He says his stepson, who he called "volatile," was yelling expletives and Marshman thought he might throw a punch.

"We got into an argument," Marshman recalled. "I grabbed his shirt, I believe, and pressed him up against the wall in the house. I tell him to calm down. He calms down."

Marshman's ex-wife and former stepson declined to comment for this article.

Karen Mack, who investigated the incident for the bureau at the time, declined to discuss the incident or whether she was assigned to the child abuse team at the time. That assignment would have indicated the report said the stepson was a minor when the incident occurred. "I have no comment. I'm retired," Mack said.

Marshman's recollection of the age of his then-stepson at the time of the incident doesn't appear to jibe with the rest of his recollection, that he was still married at the time.

More details could be forthcoming soon. Marshman intends to produce the report as early as Tuesday, after it is retrieved from archives.

Marshman, who was a sergeant when the incident was reported to the bureau, says bureau criminal investigators surprised him one day unannounced, asking to talk to him about the incident. He declined to cooperate.

"I said 'Wow, I'm surprised, I'm not ready to talk at this time,'" he says.

He says he was never again contacted by investigators seeking a criminal interview, and no charges were filed.

Later he was investigated by internal affairs, and gave an interview with them. Officers are required to cooperate with internal affairs, unlike in criminal investigations.

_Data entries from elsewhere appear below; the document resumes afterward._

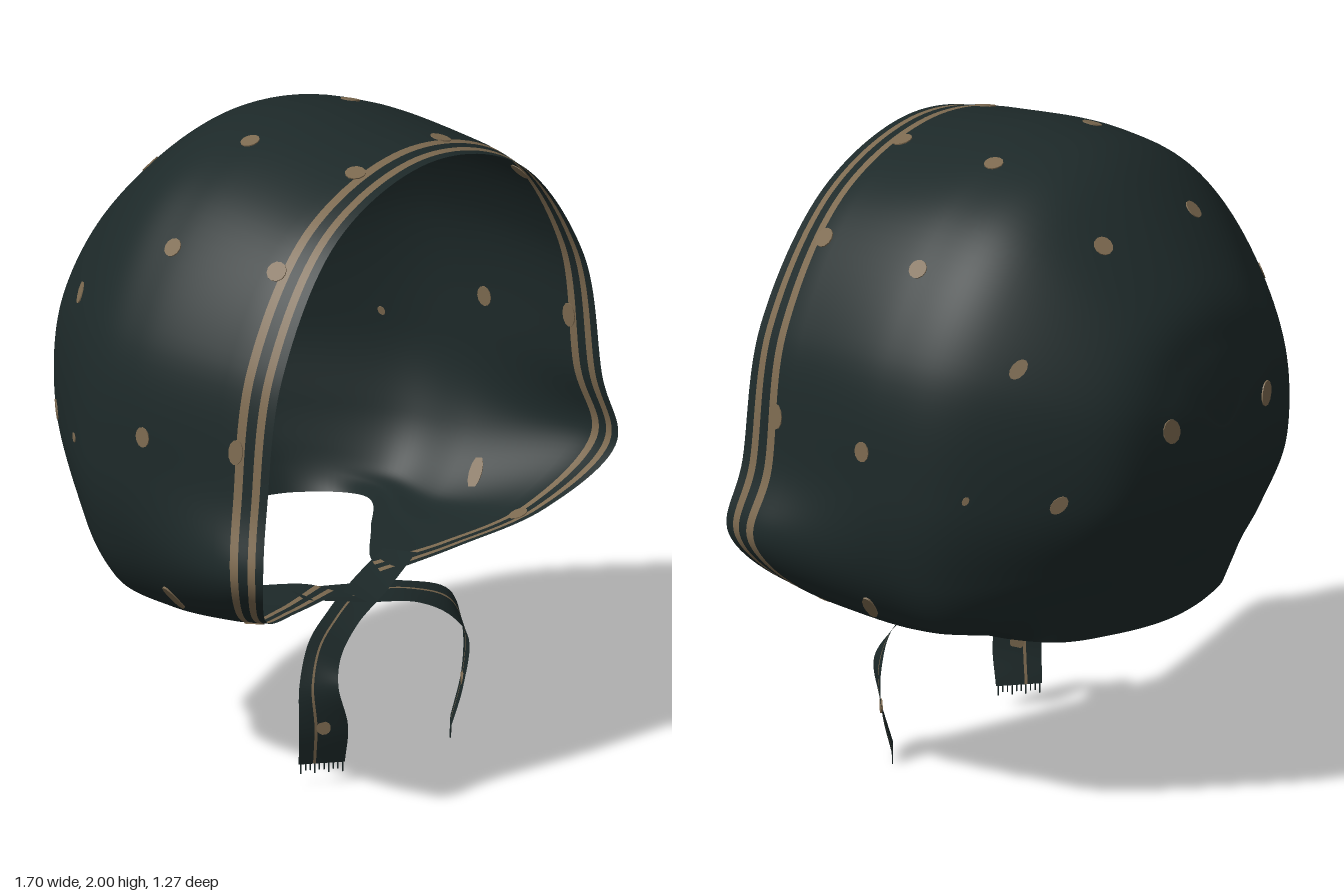
import * as THREE from 'three';
import { mergeVertices } from 'three/addons/utils/BufferGeometryUtils.js';

// Half arches of the hood, each from crown centre down to the neck edge (x, y, z triples)
const faceRim = [0, 1.95, .59, .43, 1.82, .59, .705, 1.46, .605, .785, 1.05, .61, .825, .815, .63, .65, .63, .5, .38, .56, .39, .1, .53, .32];
const flare = [0, 1.975, .42, .46, 1.84, .42, .735, 1.47, .42, .8, 1.05, .42, .84, .81, .45, .66, .61, .36, .4, .555, .28, .16, .55, .22];
const middle = [0, 2, .08, .45, 1.865, .08, .745, 1.48, .08, .8, 1.05, .08, .765, .77, .1, .63, .585, .1, .48, .56, .08, .33, .555, .08];
const behind = [0, 1.93, -.2, .41, 1.81, -.19, .675, 1.46, -.19, .735, 1.05, -.18, .7, .78, -.15, .63, .63, -.12, .57, .585, -.1, .5, .57, -.08];
const back = [0, 1.645, -.505, .26, 1.57, -.5, .44, 1.34, -.5, .475, 1.04, -.485, .45, .82, -.41, .43, .7, -.35, .42, .63, -.32, .41, .56, -.29];
const farBack = [0, 1.45, -.592, .14, 1.41, -.592, .24, 1.28, -.602, .26, 1.04, -.582, .25, .84, -.505, .24, .71, -.445, .23, .635, -.415, .22, .555, -.38];
const backSeam = [0, 1.25, -.63, 0, 1.23, -.63, 0, 1.18, -.633, 0, 1.03, -.615, 0, .84, -.535, 0, .72, -.475, 0, .64, -.445, 0, .55, -.41];

const mirrorX = new THREE.Vector3(-1, 1, 1);
const arches = [faceRim, flare, middle, behind, back, farBack, backSeam].map((a) =>
  Array.from({ length: a.length / 3 }, (_, j) => new THREE.Vector3().fromArray(a, j * 3)));
const ROWS = arches.length - 1, COLS = arches[0].length - 1;

// Uniform Catmull-Rom through four points
function spline(a, b, c, d, t) {
  const t2 = t * t, t3 = t2 * t;
  return new THREE.Vector3()
    .addScaledVector(a, (-t + 2 * t2 - t3) / 2)
    .addScaledVector(b, (2 - 5 * t2 + 3 * t3) / 2)
    .addScaledVector(c, (t + 4 * t2 - 3 * t3) / 2)
    .addScaledVector(d, (t3 - t2) / 2);
}

// Control point; mirrored past the centre lines, extended straight past open edges
function control(i, j) {
  if (j < 0) return control(i, -j).clone().multiply(mirrorX);
  if (i > ROWS) return control(2 * ROWS - i, j).clone().multiply(mirrorX);
  if (i < 0) return control(0, j).clone().multiplyScalar(2).sub(control(1, j));
  if (j > COLS) return control(i, COLS).clone().multiplyScalar(2).sub(control(i, COLS - 1));
  return arches[i][j];
}

// Hood surface: u runs from face to back, v from crown to neck edge (negative = right side)
function hoodPoint(u, v) {
  const w = Math.abs(v);
  const i = Math.min(Math.floor(u), ROWS - 1), j = Math.min(Math.floor(w), COLS - 1);
  const row = (k) => spline(control(k, j - 1), control(k, j), control(k, j + 1), control(k, j + 2), w - j);
  const p = spline(row(i - 1), row(i), row(i + 1), row(i + 2), u - i);
  if (v < 0) p.x = -p.x;
  return p;
}

// Sheet from a point function; cells chosen by isTrim go in the second material group
function sheet(us, vs, point, isTrim) {
  const pos = [], plain = [], trim = [], n = vs.length;
  for (const u of us) for (const v of vs) pos.push(...point(u, v).toArray());
  for (let i = 0; i < us.length - 1; i++) {
    for (let j = 0; j < n - 1; j++) {
      const a = i * n + j, b = a + n;
      (isTrim(i, j) ? trim : plain).push(a, a + 1, b, b, a + 1, b + 1);
    }
  }
  const geo = new THREE.BufferGeometry();
  geo.setAttribute('position', new THREE.Float32BufferAttribute(pos, 3));
  geo.setIndex([...plain, ...trim]);
  geo.addGroup(0, plain.length, 0);
  geo.addGroup(plain.length, trim.length, 1);
  const merged = mergeVertices(geo, 1e-4);
  merged.computeVertexNormals();
  return merged;
}

const steps = (from, to, n) => Array.from({ length: n + 1 }, (_, i) => from + (to - from) * i / n);

export function createModel() {
  const group = new THREE.Group();
  const cloth = new THREE.MeshStandardMaterial({ color: 0x1d2929, side: THREE.DoubleSide });
  cloth.name = 'dark green cloth';
  const tan = new THREE.MeshStandardMaterial({ color: 0x7d6a50, side: THREE.DoubleSide });
  tan.name = 'tan print';
  const add = (name, geo, mat) => {
    const mesh = new THREE.Mesh(geo, mat);
    mesh.name = name;
    group.add(mesh);
    return mesh;
  };

  // Hood with two printed stripes behind the face edge
  const us = [...steps(0, 1, 24), ...steps(1, ROWS, 60).slice(1)];
  const vs = steps(-COLS, COLS, 168);
  const striped = (i) => (i >= 4 && i < 8) || (i >= 13 && i < 17);
  const hood = sheet(us, vs, hoodPoint, striped);
  add('hood', hood, [cloth, tan]);

  // Printed dots, thin plates showing on both faces of the cloth
  const up = new THREE.Vector3(0, 1, 0);
  const dot = (name, centre, normal, rx, rz) => {
    const mesh = add(name, new THREE.CylinderGeometry(1, 1, .006, 12), tan);
    mesh.scale.set(rx, 1, rz);
    mesh.position.copy(centre);
    mesh.quaternion.setFromUnitVectors(up, normal);
  };
  // Target position, then the two radii
  const dots = [
    [.235, 1.25, -.6, .031, .04], [.235, 1.81, -.36, .031, .031], [.61, 1.5, -.31, .036, .022],
    [.54, 1.06, -.42, .034, .022], [.61, 1.72, .08, .03, .03], [.215, 1.97, .08, .03, .03],
    [.8, 1.2, .13, .032, .026], [.7, .67, .17, .055, .022], [.19, 1.95, .468, .032, .032],
    [.57, 1.73, .468, .032, .032], [.79, 1.22, .485, .04, .026], [.63, .6, .42, .03, .03],
    [.75, 1.07, -.22, .015, .01],
  ];
  const P = hood.attributes.position, N = hood.attributes.normal;
  const p = new THREE.Vector3();
  for (const side of [1, -1]) {
    for (const [x, y, z, rx, rz] of dots) {
      const target = new THREE.Vector3(side * x, y, z);
      let best = 0, bestDistance = Infinity;
      for (let i = 0; i < P.count; i++) {
        const d = p.fromBufferAttribute(P, i).distanceToSquared(target);
        if (d < bestDistance) { bestDistance = d; best = i; }
      }
      // Work from the outward normal so both sides turn alike
      const normal = new THREE.Vector3().fromBufferAttribute(N, best);
      if (normal.x * side < 0) normal.negate();
      dot('printedDot', p.fromBufferAttribute(P, best), normal, rx, rz);
    }
  }

  // Crossed chin ties: centre point then half-width vector
  const tie = [
    [-.24, .55, .27, .02, 0, -.05], [-.03, .51, .33, .02, .012, -.05], [.16, .475, .39, .02, .02, -.04],
    [.29, .41, .43, .035, .025, -.035], [.335, .31, .45, .038, 0, -.045], [.315, .17, .455, .055, 0, -.05],
    [.29, .03, .43, .055, 0, -.045],
  ];
  for (const side of [1, -1]) {
    const edge = (k) => new THREE.CatmullRomCurve3(tie.map(([x, y, z, a, b, c], i) => new THREE.Vector3(
      side * (x + k * a) - (side < 0 ? .004 * i : 0),
      y + k * b + (side < 0 ? .03 * (i / 6) ** 2 + .006 : 0),
      z + k * c)));
    const inner = edge(-1), outer = edge(1);
    const point = (u, v) => inner.getPoint(u).lerp(outer.getPoint(u), v);
    const name = side > 0 ? 'leftTie' : 'rightTie';
    add(name, sheet(steps(0, 1, 48), steps(0, 1, 16), point, (i, j) => i > 10 && j === 10), [cloth, tan]);
    dot(name + 'Dot', point(.84, .5), new THREE.Vector3(side * .7, 0, .7).normalize(), .022, .022);

    // Fringe threads on the cut end
    for (let i = 0; i < 10; i++) {
      const length = i % 3 === 0 ? .03 : .02;
      const thread = add(name + 'Fringe', new THREE.BoxGeometry(.003, length, .003), cloth);
      thread.position.copy(point(1, (i + .5) / 10));
      thread.position.y -= length / 2;
    }
  }
  return group;
}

According to Marshman, the IA investigation came back with a finding of "unproven." But records of it have been purged, according to bureau spokesman Pete Simpson.

"Obviously, it's an unfortunate incident," Marshman says. "I wish it never happened." He says he hopes both his ex-wife and former stepson have moved on.

Marshman also confirmed rumors of an incident in which, as a relatively new police officer two decades ago, he used his lights to pull over an ex-girlfriend who he wanted to talk to. "In hindsight, it was a stupid way to do it," he says.

She apparently complained about it to the bureau, and a sergeant gave him a talking-to.

Retired Capt. C.W. Jensen, who worked with Marshman in the late 1990s, says he pulled over ex-girlfriends, too, and "I would say that wasn't uncommon" back then. Generally speaking, Jensen argues that "If someone gets through their career and doesn't have a few bumps along the way, they haven't worked very hard."